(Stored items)
☆ ☆ ☆ ☆
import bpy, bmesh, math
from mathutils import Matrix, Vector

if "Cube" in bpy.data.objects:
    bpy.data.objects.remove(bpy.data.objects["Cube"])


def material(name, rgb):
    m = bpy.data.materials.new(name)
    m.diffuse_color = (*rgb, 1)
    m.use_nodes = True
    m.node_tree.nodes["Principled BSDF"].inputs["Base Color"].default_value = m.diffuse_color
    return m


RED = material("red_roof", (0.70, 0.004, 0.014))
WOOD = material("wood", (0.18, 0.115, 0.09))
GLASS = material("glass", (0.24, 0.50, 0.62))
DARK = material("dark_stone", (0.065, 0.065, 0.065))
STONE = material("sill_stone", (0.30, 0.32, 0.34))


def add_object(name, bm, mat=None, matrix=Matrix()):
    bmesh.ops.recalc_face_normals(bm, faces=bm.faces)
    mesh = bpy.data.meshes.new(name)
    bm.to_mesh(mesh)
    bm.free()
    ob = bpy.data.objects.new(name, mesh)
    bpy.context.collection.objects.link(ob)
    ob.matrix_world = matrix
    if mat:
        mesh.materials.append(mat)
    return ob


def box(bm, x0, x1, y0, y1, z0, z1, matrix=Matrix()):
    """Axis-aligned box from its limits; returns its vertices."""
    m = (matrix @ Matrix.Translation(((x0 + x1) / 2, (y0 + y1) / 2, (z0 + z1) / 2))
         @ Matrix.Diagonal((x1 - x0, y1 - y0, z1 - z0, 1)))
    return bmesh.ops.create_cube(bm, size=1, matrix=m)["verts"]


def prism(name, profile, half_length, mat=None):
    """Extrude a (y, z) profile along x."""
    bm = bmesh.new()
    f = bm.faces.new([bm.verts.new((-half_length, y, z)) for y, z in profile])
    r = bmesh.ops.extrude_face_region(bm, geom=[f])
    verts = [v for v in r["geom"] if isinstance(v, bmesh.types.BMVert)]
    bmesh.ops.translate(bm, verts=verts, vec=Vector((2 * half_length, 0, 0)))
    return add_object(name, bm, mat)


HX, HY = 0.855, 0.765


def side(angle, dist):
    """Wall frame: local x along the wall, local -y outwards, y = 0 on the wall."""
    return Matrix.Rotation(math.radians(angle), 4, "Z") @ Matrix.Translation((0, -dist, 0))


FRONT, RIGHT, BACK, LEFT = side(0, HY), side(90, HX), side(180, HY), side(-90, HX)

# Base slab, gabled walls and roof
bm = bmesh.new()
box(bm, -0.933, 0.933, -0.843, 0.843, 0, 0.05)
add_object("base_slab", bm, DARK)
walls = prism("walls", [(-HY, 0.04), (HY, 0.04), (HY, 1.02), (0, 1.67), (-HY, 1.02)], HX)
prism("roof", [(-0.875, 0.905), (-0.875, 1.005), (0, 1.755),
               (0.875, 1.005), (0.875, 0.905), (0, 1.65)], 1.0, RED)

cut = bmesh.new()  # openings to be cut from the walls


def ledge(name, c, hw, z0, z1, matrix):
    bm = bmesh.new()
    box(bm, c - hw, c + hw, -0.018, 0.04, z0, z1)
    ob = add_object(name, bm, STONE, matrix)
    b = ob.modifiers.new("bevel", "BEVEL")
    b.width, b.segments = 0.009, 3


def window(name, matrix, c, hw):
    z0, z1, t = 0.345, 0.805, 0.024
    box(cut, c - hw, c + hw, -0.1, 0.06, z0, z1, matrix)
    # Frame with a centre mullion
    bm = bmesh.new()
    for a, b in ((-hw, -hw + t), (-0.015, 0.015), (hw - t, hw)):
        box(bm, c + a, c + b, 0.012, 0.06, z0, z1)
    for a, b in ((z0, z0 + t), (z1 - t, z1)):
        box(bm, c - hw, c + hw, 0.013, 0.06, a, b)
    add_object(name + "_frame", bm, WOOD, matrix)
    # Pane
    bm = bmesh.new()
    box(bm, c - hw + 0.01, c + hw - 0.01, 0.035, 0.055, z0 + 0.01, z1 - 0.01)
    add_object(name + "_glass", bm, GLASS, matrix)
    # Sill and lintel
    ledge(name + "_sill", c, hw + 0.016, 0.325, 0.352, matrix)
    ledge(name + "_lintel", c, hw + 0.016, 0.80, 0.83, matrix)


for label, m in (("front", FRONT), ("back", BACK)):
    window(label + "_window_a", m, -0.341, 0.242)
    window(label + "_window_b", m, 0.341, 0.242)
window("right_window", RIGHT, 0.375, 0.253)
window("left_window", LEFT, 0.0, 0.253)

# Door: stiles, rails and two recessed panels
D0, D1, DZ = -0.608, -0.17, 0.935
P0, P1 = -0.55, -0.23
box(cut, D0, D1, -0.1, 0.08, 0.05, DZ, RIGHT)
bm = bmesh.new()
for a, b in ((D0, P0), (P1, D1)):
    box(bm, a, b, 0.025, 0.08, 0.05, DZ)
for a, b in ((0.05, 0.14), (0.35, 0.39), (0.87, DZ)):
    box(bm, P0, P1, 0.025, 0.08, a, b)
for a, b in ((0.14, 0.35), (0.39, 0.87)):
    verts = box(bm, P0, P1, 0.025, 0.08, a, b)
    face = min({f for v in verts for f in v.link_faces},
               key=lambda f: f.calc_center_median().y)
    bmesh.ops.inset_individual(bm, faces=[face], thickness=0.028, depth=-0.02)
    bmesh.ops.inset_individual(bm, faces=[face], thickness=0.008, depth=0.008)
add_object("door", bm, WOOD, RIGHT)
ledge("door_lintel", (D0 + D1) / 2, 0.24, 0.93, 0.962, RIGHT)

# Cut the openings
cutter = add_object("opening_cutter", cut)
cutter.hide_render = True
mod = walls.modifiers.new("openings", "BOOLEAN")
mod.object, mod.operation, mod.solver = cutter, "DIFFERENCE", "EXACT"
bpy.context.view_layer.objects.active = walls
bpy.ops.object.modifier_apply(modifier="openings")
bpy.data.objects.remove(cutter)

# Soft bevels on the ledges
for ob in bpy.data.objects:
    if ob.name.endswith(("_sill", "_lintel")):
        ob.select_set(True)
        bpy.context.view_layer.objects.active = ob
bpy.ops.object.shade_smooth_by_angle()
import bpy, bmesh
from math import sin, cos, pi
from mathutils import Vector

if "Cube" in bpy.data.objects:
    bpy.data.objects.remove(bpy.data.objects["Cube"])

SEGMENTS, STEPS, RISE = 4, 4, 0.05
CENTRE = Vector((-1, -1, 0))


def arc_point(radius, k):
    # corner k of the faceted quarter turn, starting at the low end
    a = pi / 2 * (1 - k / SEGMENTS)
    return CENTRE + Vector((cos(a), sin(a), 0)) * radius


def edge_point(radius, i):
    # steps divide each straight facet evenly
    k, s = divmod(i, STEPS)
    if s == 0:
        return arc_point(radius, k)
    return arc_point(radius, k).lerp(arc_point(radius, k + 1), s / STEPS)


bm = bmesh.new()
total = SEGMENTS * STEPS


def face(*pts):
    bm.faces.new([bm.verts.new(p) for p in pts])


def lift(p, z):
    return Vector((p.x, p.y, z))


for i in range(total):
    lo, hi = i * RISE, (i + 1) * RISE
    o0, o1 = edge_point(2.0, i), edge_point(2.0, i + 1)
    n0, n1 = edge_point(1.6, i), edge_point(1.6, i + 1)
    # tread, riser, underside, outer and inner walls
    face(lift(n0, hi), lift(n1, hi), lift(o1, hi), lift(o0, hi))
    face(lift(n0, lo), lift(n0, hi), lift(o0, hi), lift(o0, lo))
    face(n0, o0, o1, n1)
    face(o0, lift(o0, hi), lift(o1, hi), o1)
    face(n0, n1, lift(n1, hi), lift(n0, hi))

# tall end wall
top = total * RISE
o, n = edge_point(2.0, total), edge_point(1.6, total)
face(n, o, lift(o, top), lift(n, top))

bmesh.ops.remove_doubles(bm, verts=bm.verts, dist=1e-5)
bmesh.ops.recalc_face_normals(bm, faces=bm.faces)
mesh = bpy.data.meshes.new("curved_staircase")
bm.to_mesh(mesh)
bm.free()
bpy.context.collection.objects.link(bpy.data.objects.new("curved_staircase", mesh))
☆ ☆ ☆ ☆
**Task goal:** Scan the entries above for the line containing "for a, b in ((z0, z0", and copy it and all lines after it exactly, down to and including the line containing "# Sill and lintel".

**Reply:**
    for a, b in ((z0, z0 + t), (z1 - t, z1)):
        box(bm, c - hw, c + hw, 0.013, 0.06, a, b)
    add_object(name + "_frame", bm, WOOD, matrix)
    # Pane
    bm = bmesh.new()
    box(bm, c - hw + 0.01, c + hw - 0.01, 0.035, 0.055, z0 + 0.01, z1 - 0.01)
    add_object(name + "_glass", bm, GLASS, matrix)
    # Sill and lintel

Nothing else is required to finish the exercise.